Output only the lines below from the one containing "along = start + (end - start) * t" to the one containing "pts.append(Vector((x, y, 0)))", exactly as written, both ends kept.
----
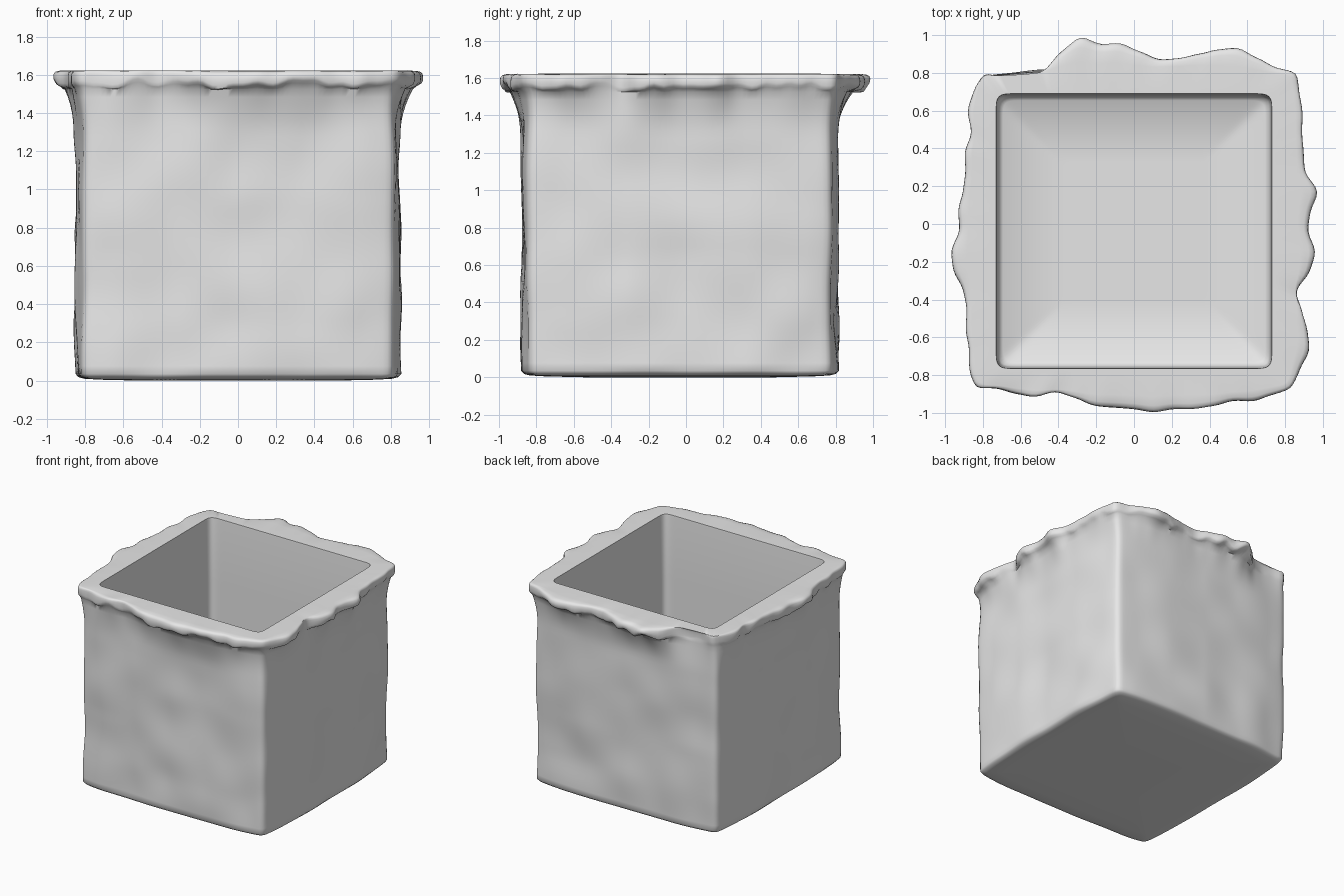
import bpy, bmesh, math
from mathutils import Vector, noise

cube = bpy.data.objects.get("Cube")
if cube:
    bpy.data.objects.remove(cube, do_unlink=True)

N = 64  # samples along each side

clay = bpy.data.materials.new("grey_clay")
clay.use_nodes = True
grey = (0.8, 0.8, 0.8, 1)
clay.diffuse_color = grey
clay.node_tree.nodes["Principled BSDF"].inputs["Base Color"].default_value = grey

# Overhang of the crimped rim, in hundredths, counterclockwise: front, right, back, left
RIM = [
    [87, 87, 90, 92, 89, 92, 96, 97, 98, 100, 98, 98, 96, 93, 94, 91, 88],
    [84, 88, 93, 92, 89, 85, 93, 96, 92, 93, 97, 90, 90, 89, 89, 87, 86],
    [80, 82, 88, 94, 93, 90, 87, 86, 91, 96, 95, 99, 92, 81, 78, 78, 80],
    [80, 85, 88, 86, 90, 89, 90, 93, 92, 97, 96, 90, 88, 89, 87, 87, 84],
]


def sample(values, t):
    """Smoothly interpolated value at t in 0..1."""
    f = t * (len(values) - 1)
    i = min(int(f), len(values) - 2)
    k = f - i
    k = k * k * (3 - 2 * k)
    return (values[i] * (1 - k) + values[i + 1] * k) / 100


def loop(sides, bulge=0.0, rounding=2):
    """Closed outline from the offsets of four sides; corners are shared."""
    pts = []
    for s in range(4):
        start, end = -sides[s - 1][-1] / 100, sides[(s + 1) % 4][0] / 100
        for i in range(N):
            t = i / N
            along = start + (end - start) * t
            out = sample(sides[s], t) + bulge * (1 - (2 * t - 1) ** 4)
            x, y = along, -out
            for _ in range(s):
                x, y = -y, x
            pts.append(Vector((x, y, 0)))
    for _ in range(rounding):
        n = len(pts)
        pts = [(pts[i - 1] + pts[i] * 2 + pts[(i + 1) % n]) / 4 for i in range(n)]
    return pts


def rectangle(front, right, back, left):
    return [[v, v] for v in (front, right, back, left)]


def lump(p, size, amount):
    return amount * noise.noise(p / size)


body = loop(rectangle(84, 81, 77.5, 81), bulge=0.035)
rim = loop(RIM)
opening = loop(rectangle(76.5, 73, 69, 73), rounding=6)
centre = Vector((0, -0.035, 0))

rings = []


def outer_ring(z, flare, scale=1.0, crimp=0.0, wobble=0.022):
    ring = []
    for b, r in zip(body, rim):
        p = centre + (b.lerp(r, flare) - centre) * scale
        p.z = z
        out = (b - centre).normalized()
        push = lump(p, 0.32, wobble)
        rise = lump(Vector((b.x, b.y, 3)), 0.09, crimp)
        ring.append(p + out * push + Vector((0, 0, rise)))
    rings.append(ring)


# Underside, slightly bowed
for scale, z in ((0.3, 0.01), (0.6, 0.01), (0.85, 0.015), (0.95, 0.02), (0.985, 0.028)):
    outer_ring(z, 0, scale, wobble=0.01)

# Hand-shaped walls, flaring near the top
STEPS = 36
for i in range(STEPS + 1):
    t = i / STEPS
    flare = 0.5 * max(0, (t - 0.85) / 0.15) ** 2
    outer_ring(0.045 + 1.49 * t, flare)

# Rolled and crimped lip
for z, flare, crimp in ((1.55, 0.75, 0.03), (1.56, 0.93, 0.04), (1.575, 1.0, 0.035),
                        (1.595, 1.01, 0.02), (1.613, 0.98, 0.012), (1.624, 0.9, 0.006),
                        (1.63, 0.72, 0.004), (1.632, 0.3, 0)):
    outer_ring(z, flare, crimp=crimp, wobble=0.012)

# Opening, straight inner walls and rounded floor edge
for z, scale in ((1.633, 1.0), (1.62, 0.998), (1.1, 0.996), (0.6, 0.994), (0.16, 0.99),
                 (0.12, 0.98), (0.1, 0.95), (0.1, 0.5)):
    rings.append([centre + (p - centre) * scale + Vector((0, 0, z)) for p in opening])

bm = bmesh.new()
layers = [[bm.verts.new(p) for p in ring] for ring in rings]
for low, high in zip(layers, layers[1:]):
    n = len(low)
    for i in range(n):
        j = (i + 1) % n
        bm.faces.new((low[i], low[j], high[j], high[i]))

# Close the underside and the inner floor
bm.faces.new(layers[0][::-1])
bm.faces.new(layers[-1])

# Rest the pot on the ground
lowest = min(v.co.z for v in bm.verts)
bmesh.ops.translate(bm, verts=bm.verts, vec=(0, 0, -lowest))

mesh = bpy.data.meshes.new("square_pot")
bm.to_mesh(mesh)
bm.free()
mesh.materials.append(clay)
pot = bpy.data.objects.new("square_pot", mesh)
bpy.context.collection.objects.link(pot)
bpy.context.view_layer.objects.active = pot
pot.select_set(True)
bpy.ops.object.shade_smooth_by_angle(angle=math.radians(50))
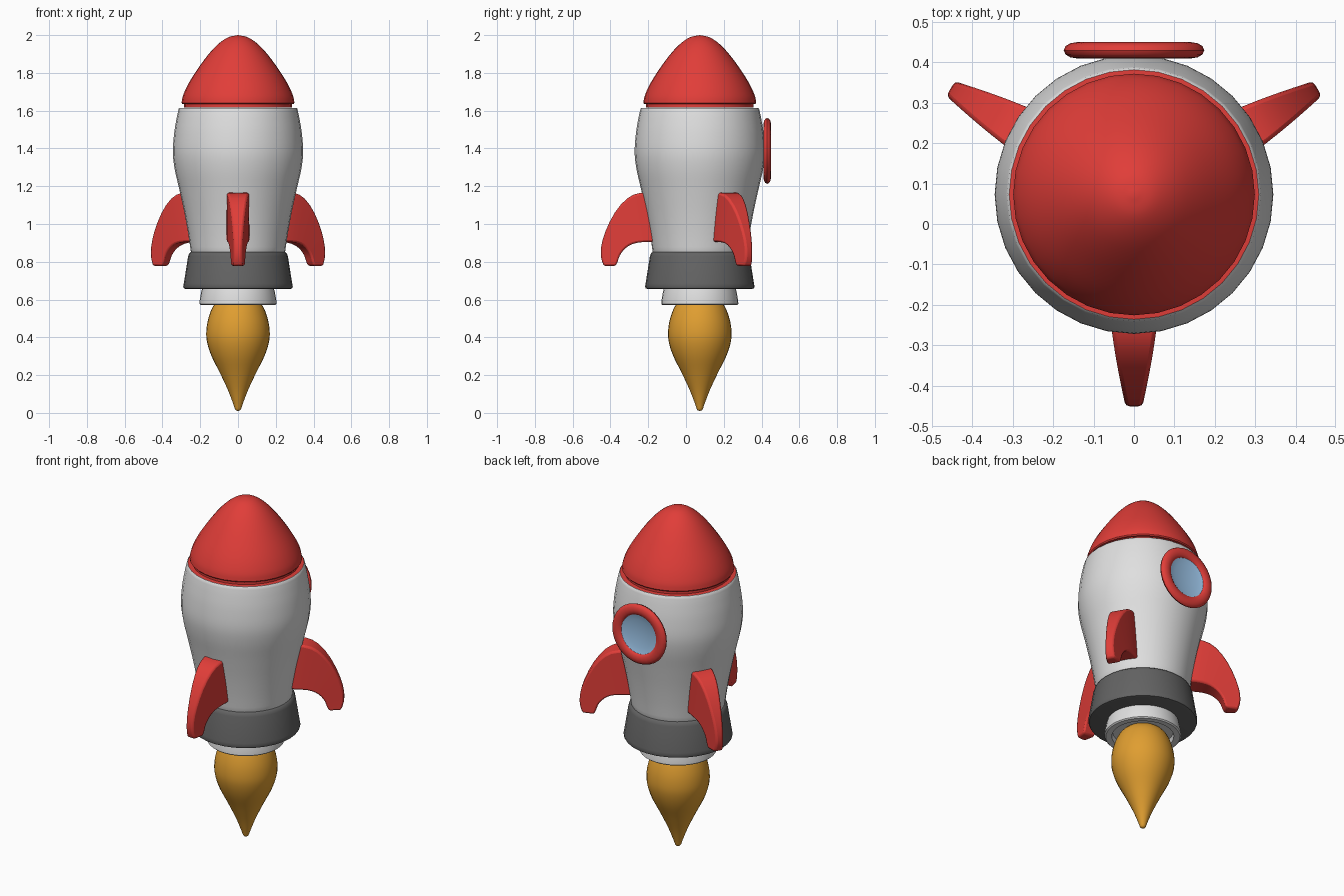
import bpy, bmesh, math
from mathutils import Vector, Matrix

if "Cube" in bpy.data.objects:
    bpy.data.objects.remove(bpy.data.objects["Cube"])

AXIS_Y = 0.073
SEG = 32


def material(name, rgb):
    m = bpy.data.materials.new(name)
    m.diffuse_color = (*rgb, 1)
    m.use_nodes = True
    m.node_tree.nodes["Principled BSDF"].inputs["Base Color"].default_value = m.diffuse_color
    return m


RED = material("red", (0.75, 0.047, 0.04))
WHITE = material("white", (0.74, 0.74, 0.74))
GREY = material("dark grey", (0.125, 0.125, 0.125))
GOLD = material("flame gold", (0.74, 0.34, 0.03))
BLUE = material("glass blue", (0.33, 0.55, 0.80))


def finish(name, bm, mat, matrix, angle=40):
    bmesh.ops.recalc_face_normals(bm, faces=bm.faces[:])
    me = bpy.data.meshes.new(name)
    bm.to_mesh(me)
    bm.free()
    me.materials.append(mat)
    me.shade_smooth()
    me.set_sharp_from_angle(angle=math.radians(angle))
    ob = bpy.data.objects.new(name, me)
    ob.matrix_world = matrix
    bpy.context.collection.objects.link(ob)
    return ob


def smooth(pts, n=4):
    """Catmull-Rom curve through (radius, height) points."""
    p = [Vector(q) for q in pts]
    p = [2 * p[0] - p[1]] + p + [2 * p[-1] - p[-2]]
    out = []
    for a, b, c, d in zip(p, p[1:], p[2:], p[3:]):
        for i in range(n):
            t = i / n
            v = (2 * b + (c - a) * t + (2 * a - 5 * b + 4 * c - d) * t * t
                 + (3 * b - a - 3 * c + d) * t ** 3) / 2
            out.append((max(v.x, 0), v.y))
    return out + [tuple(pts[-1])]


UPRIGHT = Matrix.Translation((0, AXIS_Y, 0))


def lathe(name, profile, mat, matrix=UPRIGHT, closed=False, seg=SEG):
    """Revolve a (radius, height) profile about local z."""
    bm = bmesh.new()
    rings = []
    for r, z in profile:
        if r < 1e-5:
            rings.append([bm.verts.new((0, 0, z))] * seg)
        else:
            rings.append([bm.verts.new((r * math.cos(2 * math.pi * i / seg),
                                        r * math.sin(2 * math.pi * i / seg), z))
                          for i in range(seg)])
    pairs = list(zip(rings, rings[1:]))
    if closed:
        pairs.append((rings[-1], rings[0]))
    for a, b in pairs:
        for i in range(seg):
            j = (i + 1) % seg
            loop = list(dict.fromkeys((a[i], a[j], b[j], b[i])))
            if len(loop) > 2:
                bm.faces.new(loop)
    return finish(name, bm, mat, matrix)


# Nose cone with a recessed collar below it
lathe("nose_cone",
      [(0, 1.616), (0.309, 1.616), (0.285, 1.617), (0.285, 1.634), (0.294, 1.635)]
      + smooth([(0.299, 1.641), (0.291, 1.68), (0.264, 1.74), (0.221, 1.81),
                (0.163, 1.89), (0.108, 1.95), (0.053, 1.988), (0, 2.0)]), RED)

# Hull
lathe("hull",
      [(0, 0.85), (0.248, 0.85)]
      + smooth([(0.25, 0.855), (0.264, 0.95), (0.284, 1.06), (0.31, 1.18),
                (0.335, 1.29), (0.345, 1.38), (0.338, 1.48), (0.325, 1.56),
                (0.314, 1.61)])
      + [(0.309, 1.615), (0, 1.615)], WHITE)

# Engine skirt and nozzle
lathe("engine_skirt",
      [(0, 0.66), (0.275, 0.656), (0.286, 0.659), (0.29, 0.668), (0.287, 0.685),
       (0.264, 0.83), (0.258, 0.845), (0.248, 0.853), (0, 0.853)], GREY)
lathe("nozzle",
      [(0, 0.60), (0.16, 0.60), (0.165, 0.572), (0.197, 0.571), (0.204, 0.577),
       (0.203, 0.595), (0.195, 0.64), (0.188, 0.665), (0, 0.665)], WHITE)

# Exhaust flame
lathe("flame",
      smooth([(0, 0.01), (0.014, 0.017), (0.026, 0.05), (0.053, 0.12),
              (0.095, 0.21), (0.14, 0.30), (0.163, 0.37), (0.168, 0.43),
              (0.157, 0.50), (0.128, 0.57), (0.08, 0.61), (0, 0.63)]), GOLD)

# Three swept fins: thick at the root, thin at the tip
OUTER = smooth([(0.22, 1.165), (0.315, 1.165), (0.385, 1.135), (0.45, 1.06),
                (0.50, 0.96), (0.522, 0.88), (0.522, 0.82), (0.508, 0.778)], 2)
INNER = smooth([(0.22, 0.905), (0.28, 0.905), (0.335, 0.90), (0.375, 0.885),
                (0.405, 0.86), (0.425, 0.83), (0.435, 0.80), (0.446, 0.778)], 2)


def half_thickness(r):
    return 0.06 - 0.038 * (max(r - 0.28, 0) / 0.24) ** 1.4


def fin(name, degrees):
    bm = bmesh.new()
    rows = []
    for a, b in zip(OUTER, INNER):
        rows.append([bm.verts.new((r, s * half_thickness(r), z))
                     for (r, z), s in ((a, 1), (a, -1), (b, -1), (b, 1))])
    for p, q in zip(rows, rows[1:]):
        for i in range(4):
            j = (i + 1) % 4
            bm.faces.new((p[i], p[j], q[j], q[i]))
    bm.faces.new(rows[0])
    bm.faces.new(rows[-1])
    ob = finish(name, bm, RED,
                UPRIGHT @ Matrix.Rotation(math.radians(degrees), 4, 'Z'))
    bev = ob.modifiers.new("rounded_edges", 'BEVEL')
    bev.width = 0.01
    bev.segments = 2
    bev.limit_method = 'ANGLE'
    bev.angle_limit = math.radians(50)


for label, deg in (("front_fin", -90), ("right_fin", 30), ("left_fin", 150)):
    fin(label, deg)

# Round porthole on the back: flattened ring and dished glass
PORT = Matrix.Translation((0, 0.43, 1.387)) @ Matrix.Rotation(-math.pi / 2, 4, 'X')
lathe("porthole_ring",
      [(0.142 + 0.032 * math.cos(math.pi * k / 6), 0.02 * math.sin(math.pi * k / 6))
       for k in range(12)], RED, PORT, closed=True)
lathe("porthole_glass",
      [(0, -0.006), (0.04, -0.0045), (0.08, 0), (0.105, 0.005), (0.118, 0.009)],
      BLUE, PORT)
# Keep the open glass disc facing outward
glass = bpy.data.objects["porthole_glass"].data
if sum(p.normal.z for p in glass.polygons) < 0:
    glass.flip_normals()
----
Solution to this problem
            along = start + (end - start) * t
            out = sample(sides[s], t) + bulge * (1 - (2 * t - 1) ** 4)
            x, y = along, -out
            for _ in range(s):
                x, y = -y, x
            pts.append(Vector((x, y, 0)))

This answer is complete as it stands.